I think part of me truly worried that my life would spin out of control if I gave it up. I can also see with a little more clarity that I might have been a bit too attached to my fasting routine, maybe crediting it for too many things in my life (health, fitness, well-being), given that in many regards so little has changed since I’ve given it up. Maybe I thought of it as too much of a solution. In that regard, it’s been nice, and humbling, to realize that a routine I felt so attached to probably wasn’t as necessary as I thought it was.

But mostly I miss it. And it’s been good to feel like on a deeper level, I wasn’t tricking myself: I really did like eating and living that way. I wasn’t depriving myself. There’s no starving hunger-demon I’ve been drowning in coffee and pretending isn’t there. I miss the experience of getting hungry and then eating a big, delicious meal. I miss not having to eat all the time. I miss HUNGER. I’m so sick of eating!! I realize I’m tempting fate to say that, but after a while, it’s a drag. It’s like the parent who forces the kid to smoke the whole pack of cigarettes or something. Oh, you don’t want to eat three meals a day? How about eating eight?

The experience of gaining weight has also been totally unlike what I thought it would be. After taking pleasure in losing weight while doing IF, I figured that watching it go back up would feel like undoing my own work, but instead I enjoy seeing the numbers rise on the scale — it feels like I’m doing a good job — and it’s been mostly fun and freaky to watch my body change. I like walking around naked and looking in the mirror!

It’s usually scary for me to let go of a routine — What if I never get it back? What if I forfeit everything I worked toward? What if I lose all control and let my whole life go insane?? — but instead of a loss, this one has felt more like a gain. I guess that’s kind of cheesy and maybe too tidy, but there’s an element of relief, like that crutch I thought I needed in order to walk wasn’t all that necessary after all.
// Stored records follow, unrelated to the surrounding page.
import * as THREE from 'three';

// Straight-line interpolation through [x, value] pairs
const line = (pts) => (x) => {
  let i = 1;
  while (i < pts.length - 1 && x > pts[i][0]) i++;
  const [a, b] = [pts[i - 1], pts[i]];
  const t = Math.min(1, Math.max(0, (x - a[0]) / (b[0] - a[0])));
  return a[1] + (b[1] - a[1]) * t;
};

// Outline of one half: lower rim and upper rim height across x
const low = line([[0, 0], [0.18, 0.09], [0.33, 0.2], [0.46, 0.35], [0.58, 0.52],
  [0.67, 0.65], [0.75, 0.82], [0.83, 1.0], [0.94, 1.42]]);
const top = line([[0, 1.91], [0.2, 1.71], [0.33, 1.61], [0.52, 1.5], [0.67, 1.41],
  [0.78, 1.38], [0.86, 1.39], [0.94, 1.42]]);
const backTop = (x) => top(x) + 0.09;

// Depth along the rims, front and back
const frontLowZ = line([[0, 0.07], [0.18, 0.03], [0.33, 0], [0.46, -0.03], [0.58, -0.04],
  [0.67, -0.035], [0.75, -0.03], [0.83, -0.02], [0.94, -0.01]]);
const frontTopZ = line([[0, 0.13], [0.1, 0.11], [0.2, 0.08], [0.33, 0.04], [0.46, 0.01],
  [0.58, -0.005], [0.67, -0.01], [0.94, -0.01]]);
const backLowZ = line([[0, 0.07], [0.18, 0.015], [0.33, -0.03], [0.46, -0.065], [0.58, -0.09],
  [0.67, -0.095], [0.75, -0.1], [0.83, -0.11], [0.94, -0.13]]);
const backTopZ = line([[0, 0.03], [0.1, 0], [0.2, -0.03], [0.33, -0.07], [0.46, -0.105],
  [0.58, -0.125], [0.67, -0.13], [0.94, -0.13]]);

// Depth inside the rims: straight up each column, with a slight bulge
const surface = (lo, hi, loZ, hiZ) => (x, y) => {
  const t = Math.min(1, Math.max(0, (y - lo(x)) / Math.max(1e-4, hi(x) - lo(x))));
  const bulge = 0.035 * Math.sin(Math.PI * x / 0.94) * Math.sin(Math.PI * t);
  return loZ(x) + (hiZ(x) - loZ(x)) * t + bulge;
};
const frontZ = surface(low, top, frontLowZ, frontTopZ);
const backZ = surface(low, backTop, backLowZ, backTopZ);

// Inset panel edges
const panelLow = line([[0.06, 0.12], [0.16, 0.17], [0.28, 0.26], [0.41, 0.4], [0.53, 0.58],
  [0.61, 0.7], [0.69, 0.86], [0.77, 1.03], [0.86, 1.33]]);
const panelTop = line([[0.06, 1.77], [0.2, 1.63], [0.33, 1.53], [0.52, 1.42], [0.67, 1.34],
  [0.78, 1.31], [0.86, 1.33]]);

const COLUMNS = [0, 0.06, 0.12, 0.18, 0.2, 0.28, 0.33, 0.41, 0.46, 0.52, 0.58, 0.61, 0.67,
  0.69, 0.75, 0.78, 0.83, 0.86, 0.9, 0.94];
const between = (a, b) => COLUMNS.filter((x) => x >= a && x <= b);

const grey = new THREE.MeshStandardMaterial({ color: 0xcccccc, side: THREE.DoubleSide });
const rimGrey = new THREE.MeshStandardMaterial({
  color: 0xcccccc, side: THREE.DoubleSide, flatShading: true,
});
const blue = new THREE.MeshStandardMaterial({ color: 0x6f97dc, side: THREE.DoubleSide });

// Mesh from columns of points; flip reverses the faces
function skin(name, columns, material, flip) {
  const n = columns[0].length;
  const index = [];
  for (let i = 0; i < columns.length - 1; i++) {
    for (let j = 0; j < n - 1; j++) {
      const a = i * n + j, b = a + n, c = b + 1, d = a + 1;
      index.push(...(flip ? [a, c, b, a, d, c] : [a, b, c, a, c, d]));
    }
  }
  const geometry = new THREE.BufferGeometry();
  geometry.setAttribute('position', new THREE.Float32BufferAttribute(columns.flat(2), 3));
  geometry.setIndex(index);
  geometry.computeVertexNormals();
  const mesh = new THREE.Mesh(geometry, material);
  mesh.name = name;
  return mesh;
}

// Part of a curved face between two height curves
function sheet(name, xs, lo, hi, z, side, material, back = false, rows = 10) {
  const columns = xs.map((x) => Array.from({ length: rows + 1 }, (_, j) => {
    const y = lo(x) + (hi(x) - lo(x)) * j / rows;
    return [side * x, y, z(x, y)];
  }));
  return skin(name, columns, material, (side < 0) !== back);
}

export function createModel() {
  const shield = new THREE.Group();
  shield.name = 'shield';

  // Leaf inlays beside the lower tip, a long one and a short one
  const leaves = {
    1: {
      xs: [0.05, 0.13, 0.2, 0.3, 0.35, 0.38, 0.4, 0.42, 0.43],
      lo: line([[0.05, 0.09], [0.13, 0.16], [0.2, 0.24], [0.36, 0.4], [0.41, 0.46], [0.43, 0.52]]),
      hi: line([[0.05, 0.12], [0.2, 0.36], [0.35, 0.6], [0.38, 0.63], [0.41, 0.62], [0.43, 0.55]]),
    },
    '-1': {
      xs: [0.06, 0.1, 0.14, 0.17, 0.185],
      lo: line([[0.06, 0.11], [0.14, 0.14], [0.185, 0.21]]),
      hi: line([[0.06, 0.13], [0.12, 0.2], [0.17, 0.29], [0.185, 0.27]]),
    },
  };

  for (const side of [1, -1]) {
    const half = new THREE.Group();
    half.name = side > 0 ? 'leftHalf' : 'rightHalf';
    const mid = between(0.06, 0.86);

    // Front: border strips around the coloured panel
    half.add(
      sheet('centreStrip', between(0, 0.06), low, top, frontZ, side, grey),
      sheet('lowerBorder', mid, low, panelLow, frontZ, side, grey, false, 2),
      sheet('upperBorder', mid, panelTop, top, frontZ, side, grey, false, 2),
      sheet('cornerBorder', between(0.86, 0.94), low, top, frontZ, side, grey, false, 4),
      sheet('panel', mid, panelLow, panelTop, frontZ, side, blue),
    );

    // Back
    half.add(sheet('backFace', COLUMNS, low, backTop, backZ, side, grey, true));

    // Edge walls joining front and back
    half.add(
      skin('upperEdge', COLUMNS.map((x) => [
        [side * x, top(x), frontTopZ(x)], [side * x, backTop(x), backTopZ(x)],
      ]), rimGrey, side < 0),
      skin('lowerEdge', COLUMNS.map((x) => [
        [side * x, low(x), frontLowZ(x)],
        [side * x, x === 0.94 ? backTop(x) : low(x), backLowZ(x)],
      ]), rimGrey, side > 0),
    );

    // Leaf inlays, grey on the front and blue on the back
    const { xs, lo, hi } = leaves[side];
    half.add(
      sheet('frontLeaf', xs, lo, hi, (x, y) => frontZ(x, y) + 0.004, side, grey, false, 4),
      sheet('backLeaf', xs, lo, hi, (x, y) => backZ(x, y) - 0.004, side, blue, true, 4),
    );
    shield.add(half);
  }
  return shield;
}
But, I still prefer walking with a crutch. Maybe this isn’t the best metaphor.